--- START ---

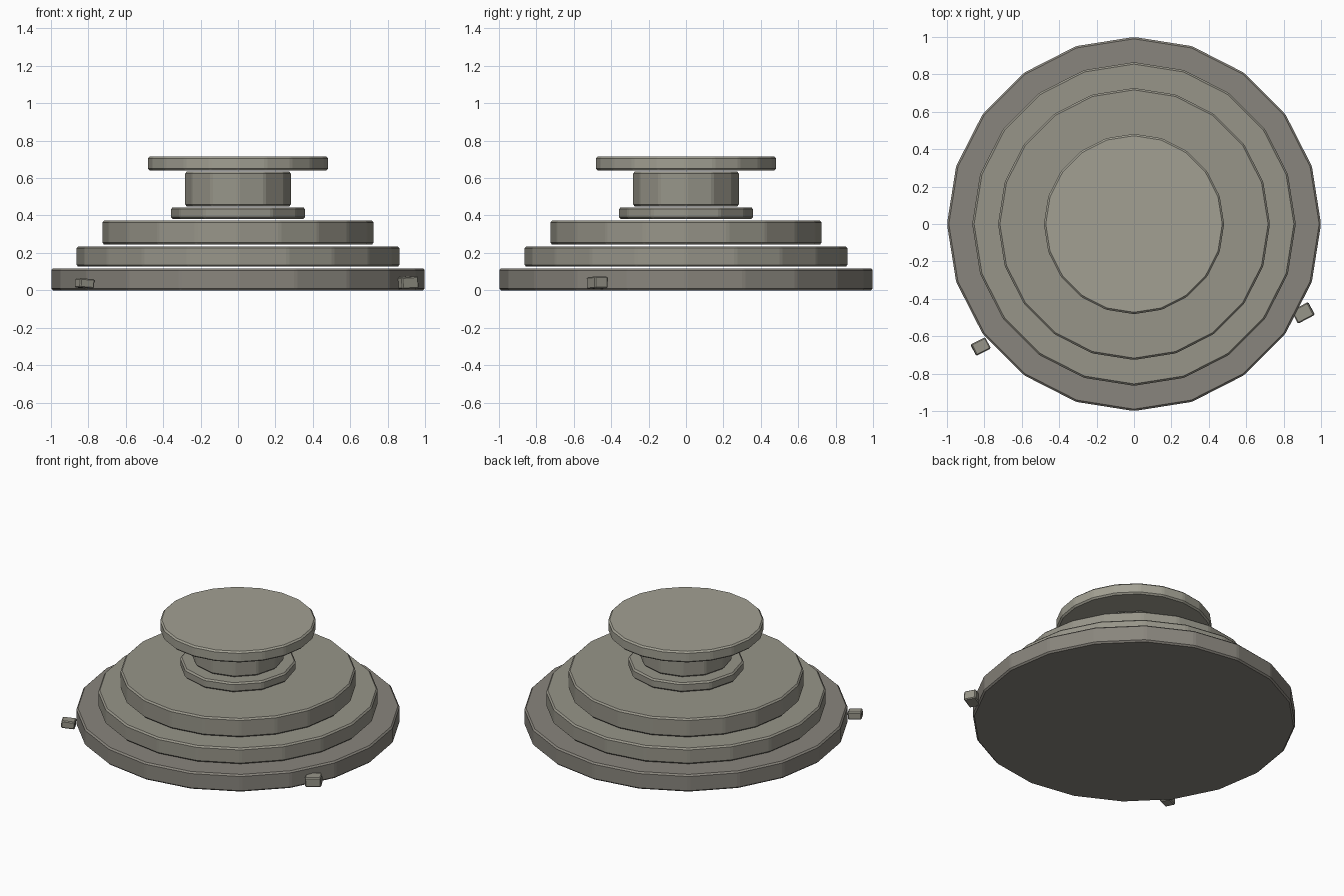
import bpy, bmesh
from math import radians

if "Cube" in bpy.data.objects:
    bpy.data.objects.remove(bpy.data.objects["Cube"])


def material(name, rgb):
    m = bpy.data.materials.new(name)
    m.diffuse_color = (*rgb, 1)
    m.use_nodes = True
    m.node_tree.nodes["Principled BSDF"].inputs["Base Color"].default_value = m.diffuse_color
    return m


STONE_DARK = material("dark_stone", (0.25, 0.235, 0.205))
STONE_MID = material("mid_stone", (0.31, 0.30, 0.25))
STONE_LIGHT = material("light_stone", (0.36, 0.35, 0.29))


def finish(name, bm, mat, bevel):
    # Chamfer the sharp edges and add the object to the scene
    bmesh.ops.bevel(bm, geom=bm.edges[:], offset=bevel, segments=1,
                    affect='EDGES', clamp_overlap=True)
    mesh = bpy.data.meshes.new(name)
    bm.to_mesh(mesh)
    bm.free()
    mesh.materials.append(mat)
    obj = bpy.data.objects.new(name, mesh)
    bpy.context.collection.objects.link(obj)
    return obj


def disc(name, radius, z0, z1, sides, mat):
    bm = bmesh.new()
    bmesh.ops.create_cone(bm, cap_ends=True, segments=sides,
                          radius1=radius, radius2=radius, depth=z1 - z0)
    obj = finish(name, bm, mat, 0.01)
    obj.location.z = (z0 + z1) / 2


def block(name, location, size, rotation, mat):
    bm = bmesh.new()
    bmesh.ops.create_cube(bm, size=1)
    bmesh.ops.scale(bm, vec=size, verts=bm.verts)
    obj = finish(name, bm, mat, 0.006)
    obj.location = location
    obj.rotation_euler = [radians(a) for a in rotation]


# Stepped round base
disc("bottom_step", 1.0, 0.0, 0.117, 20, STONE_DARK)
disc("middle_step", 0.865, 0.126, 0.235, 20, STONE_MID)
disc("upper_step", 0.727, 0.245, 0.372, 20, STONE_MID)

# Pedestal: collar, neck and top plate
disc("collar", 0.36, 0.381, 0.444, 12, STONE_MID)
disc("neck", 0.285, 0.449, 0.634, 12, STONE_MID)
disc("top_plate", 0.482, 0.64, 0.716, 20, STONE_LIGHT)

# Loose rubble beside the base
block("rubble_left", (-0.82, -0.655, 0.037), (0.086, 0.068, 0.05), (0, 4, 27), STONE_MID)
block("rubble_right", (0.904, -0.475, 0.04), (0.1, 0.078, 0.064), (0, -3, 28), STONE_MID)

--- END ---

Assigned task >> Your answer must be a single number: the count of lines above that hold the word "data".

Response to this exercise >> 5